In his introduction to the piece, Laufer alluded to the tricky third movement, a Minuetto in 6/8 time rather than the expected 3/4 and, to make matters even more interesting, it is marked "Agitato," a very unusual indication for a minuet movement. Laufer attested to some difficulties in determining the proper tempo for a "Minuetto, Agitato." The piano sets the tempo for the movement, and he said that if we saw a smile, we would know he/they got it right. When the third movement came around, then, we all watched. After the full group entered, there was just the hint of satisfaction on Laufer's face, exceeded by a captivating smile from cellist Thron.

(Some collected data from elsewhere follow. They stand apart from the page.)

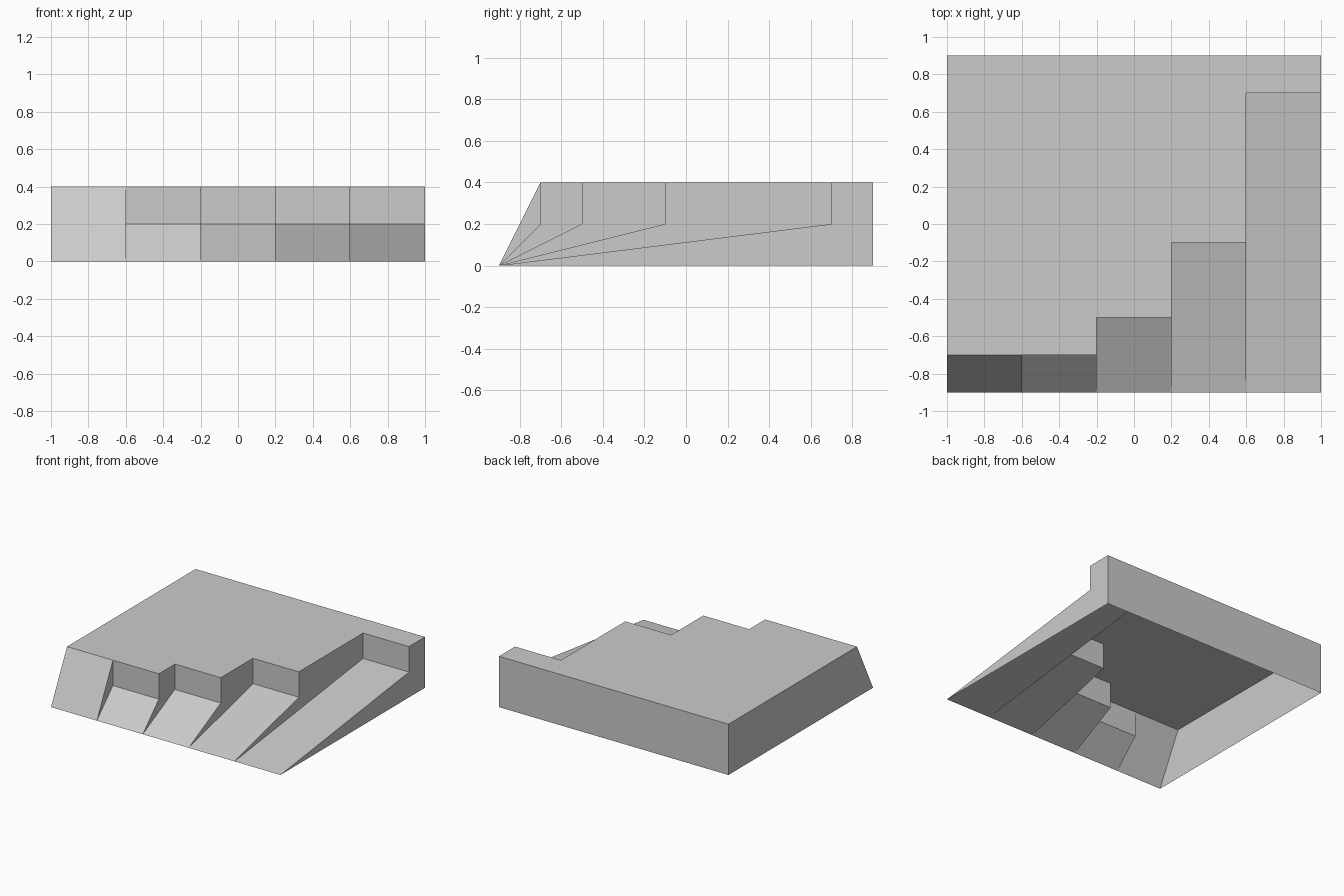
import bpy, bmesh

cube = bpy.data.objects.get("Cube")
if cube:
    bpy.data.objects.remove(cube, do_unlink=True)

FRONT, BACK, TOP, LEDGE = -0.9, 0.9, 0.4, 0.2
WIDTH = 0.4
# Each strip: y where its ramp ends, and the height it reaches there
STRIPS = [(-0.7, TOP), (-0.7, LEDGE), (-0.5, LEDGE), (-0.1, LEDGE), (0.7, LEDGE)]

bm = bmesh.new()
verts = {}


def vert(x, y, z):
    key = (round(x, 3), round(y, 3), round(z, 3))
    if key not in verts:
        verts[key] = bm.verts.new(key)
    return verts[key]


def face(points):
    loop = list(dict.fromkeys(vert(*p) for p in points))
    return bm.faces.new(loop)


def profile(strip):
    y, z = strip
    return [(FRONT, 0), (y, z), (y, TOP)]


outline = []
for i, strip in enumerate(STRIPS):
    x0 = -1 + i * WIDTH
    x1 = x0 + WIDTH
    path = profile(strip)
    # Ramp, and the riser above it where the ramp stops at the ledge
    for a, b in zip(path, path[1:]):
        if a != b:
            face([(x0, *a), (x1, *a), (x1, *b), (x0, *b)])
    # Upright cheek between this strip and the next, or the end wall
    if i + 1 < len(STRIPS):
        beyond = profile(STRIPS[i + 1])[:0:-1]
    else:
        beyond = [(BACK, TOP), (BACK, 0)]
    face([(x1, *p) for p in path + beyond])
    outline += [(x0, strip[0], TOP), (x1, strip[0], TOP)]

# Opposite end wall, back wall strip and stepped deck; the underside stays open
face([(-1, *p) for p in profile(STRIPS[0]) + [(BACK, TOP), (BACK, 0)]])
face([(-1, BACK, 0), (1, BACK, 0), (1, BACK, TOP), (-1, BACK, TOP)])
deck = face(outline + [(1, BACK, TOP), (-1, BACK, TOP)])

# Outward normals
bmesh.ops.recalc_face_normals(bm, faces=bm.faces[:])
deck.normal_update()
if deck.normal.z < 0:
    bmesh.ops.reverse_faces(bm, faces=bm.faces[:])

mesh = bpy.data.meshes.new("stepped_ramp_block")
bm.to_mesh(mesh)
bm.free()
block = bpy.data.objects.new("stepped_ramp_block", mesh)
bpy.context.collection.objects.link(block)

# Plain grey
grey = bpy.data.materials.new("plain_grey")
grey.use_nodes = True
color = (0.6, 0.6, 0.6, 1)
grey.diffuse_color = color
grey.node_tree.nodes["Principled BSDF"].inputs["Base Color"].default_value = color
mesh.materials.append(grey)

It was a wonderful moment of interaction, and the movement itself was an utterly charming and delightful musical treat.

Now back to the first movement, a sonata-form Allegro vivace.... In this movement, Mendelssohn frequently divides the forces into two distinct sonorities as the flowing strings trade passages with the percussive piano. Triplets from the piano provide a rhythmic pulse and take over to power the movement to its close. The second movement, a gentle Adagio, is a relatively brief lyrical interlude, marked "Dolce." The piano launches the concluding Allegro vivace on its energetic way and is the major player all the way to the end. The minuetto theme returns briefly near the end of the finale before it concludes with a powerful and energetic coda. This fifteen-year-old was no child, and his potential was already in early bloom in the Sextet.

Tchaikovsky's Sextet in D Minor, Op. 70, known as the "Souvenir de Florence," was the last of his scant chamber music output, preceded by three string quartets and the A minor Piano Trio. The title comes from the fact that Tchaikovsky had noted down the main theme of the slow movement in Florence in 1887. Whatever Italian influences were behind the score, it is mostly Russian in character, with some gypsy-like touches here and there. Like most Russian music of this period, derived from Glinka's example, it is rooted in melody, instrumental color, and striking contrasts. Through a variety of instrumental techniques, Tchaikovsky provides a score with nearly orchestral coloring using only six string instruments. Oliveira took the lead, playing the spectacular melodies Tchaikovsky provided for the first violin. His skill and artistry brought pleasure after pleasure to an audience hungry for beauty.

The opening movement is dramatic and richly varied. The middle two movements, somewhat gentler in nature, offer some remarkable instrumental effects. The gorgeous slow movement duet between the violin and first cello was played by Oliveira and Thron. The final movement was high-spirited and energetic from beginning to end, closing with a brilliant coda that brought the audience to its feet. It was an evening of superb music-making providing the kind of intimate pleasure that is special to musica da camera.